October 23rd, 2007
Databases and XML are both vital components of today's Internet and web applications. Often, however, they're thought of being on distant ends of the technology spectrum. This October, New York PHP is pleased to have recognized XML and Java author Elliotte Rusty Harold speak on what it means when these two worlds start to talk - natively.
While much data and many applications fit very neatly into tables, even more data doesn't. Books, encyclopedias, web pages, legal briefs, poetry, and more is not practically normalizable. SQL will continue to rule supreme for accounting, human resources, taxes, inventory management, banking, and other traditional systems where it's done well for the last twenty years. However, many other applications in fields like publishing have not even had a database backend. It's not that they didn't need one. It's just that the databases of the day couldn't handle their needs, so content was simply stored in Word files in a file system. These applications are going to be revolutionized by XQuery and XML.
If you're working in publishing, including web publishing, you owe it to yourself to take a serious look at the available XML databases. This high-level talk explains what XML databases are good for and when you might choose one over a more traditional solution.

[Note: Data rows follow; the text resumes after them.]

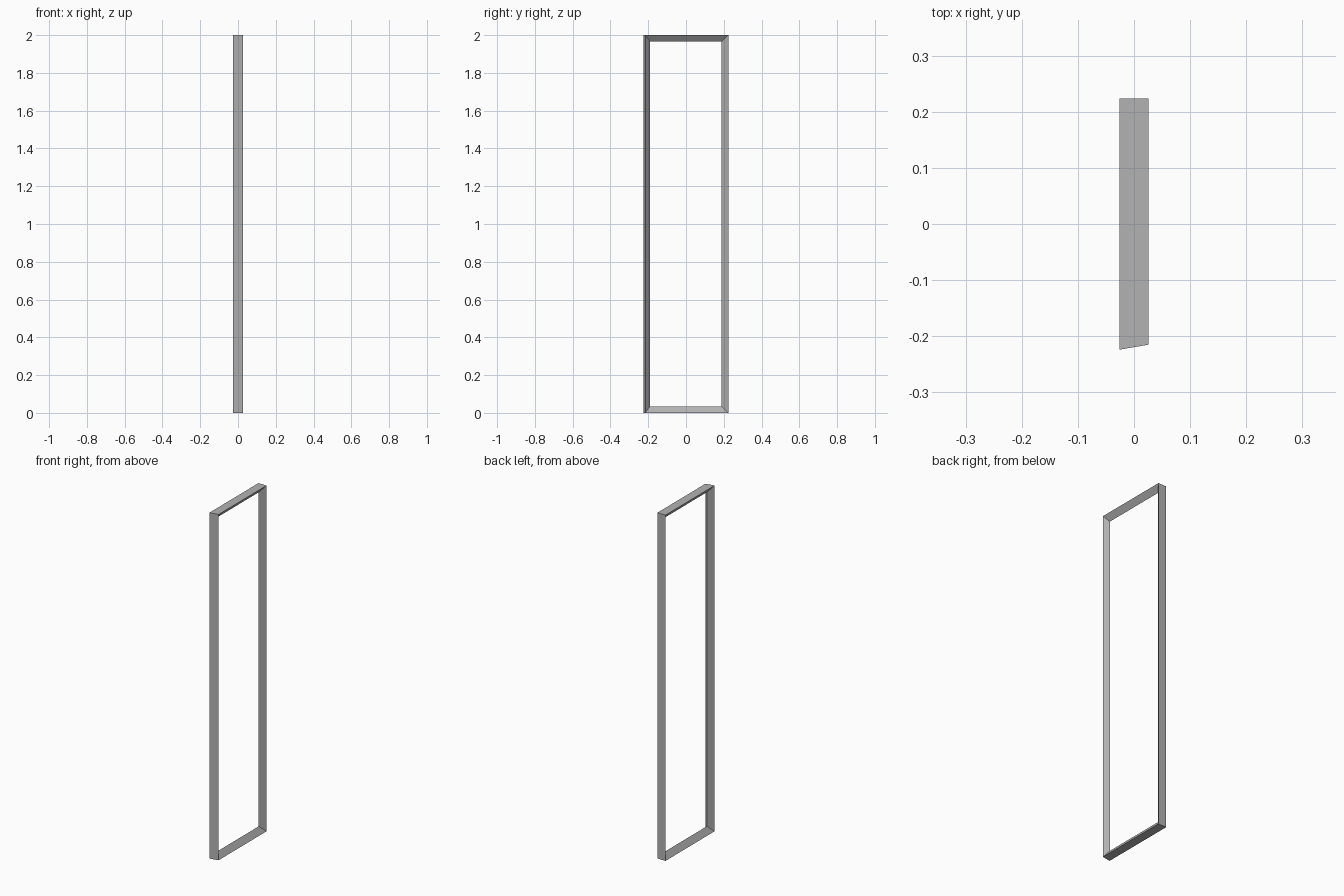
import bpy, bmesh

if "Cube" in bpy.data.objects:
    bpy.data.objects.remove(bpy.data.objects["Cube"])

# Mitred frame with a triangular section: two outer rails and one inner ridge
# rail: (x, y_min, y_max, z_min, z_max)
RAILS = [
    (-0.026, -0.224, 0.224, 0.0, 2.0),      # outer rail, left
    (0.026, -0.215, 0.224, 0.0, 2.0),       # outer rail, right (slightly tapered)
    (0.0, -0.191, 0.189, 0.035, 1.967),     # inner ridge
]

bm = bmesh.new()
loops = []
for x, y0, y1, z0, z1 in RAILS:
    corners = [(y0, z0), (y1, z0), (y1, z1), (y0, z1)]
    loops.append([bm.verts.new((x, y, z)) for y, z in corners])

# Skin neighbouring rails all the way round
for r in range(3):
    a, b = loops[r], loops[(r + 1) % 3]
    for i in range(4):
        j = (i + 1) % 4
        bm.faces.new((a[i], a[j], b[j], b[i]))
bmesh.ops.recalc_face_normals(bm, faces=bm.faces)

mesh = bpy.data.meshes.new("frame")
bm.to_mesh(mesh)
bm.free()
frame = bpy.data.objects.new("frame", mesh)
bpy.context.collection.objects.link(frame)

# Dark grey finish
grey = bpy.data.materials.new("dark_grey")
grey.diffuse_color = (0.45, 0.45, 0.45, 1.0)
grey.use_nodes = True
grey.node_tree.nodes["Principled BSDF"].inputs["Base Color"].default_value = grey.diffuse_color
mesh.materials.append(grey)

You'll learn about the different options in both open and closed source XML databases including pure XML, hybrid relational-XML, and other models.
Thanks to IBM for providing a great presentation space with seating for plenty.
As a service to our community, New York PHP User Community
meetings are always free and open to the public.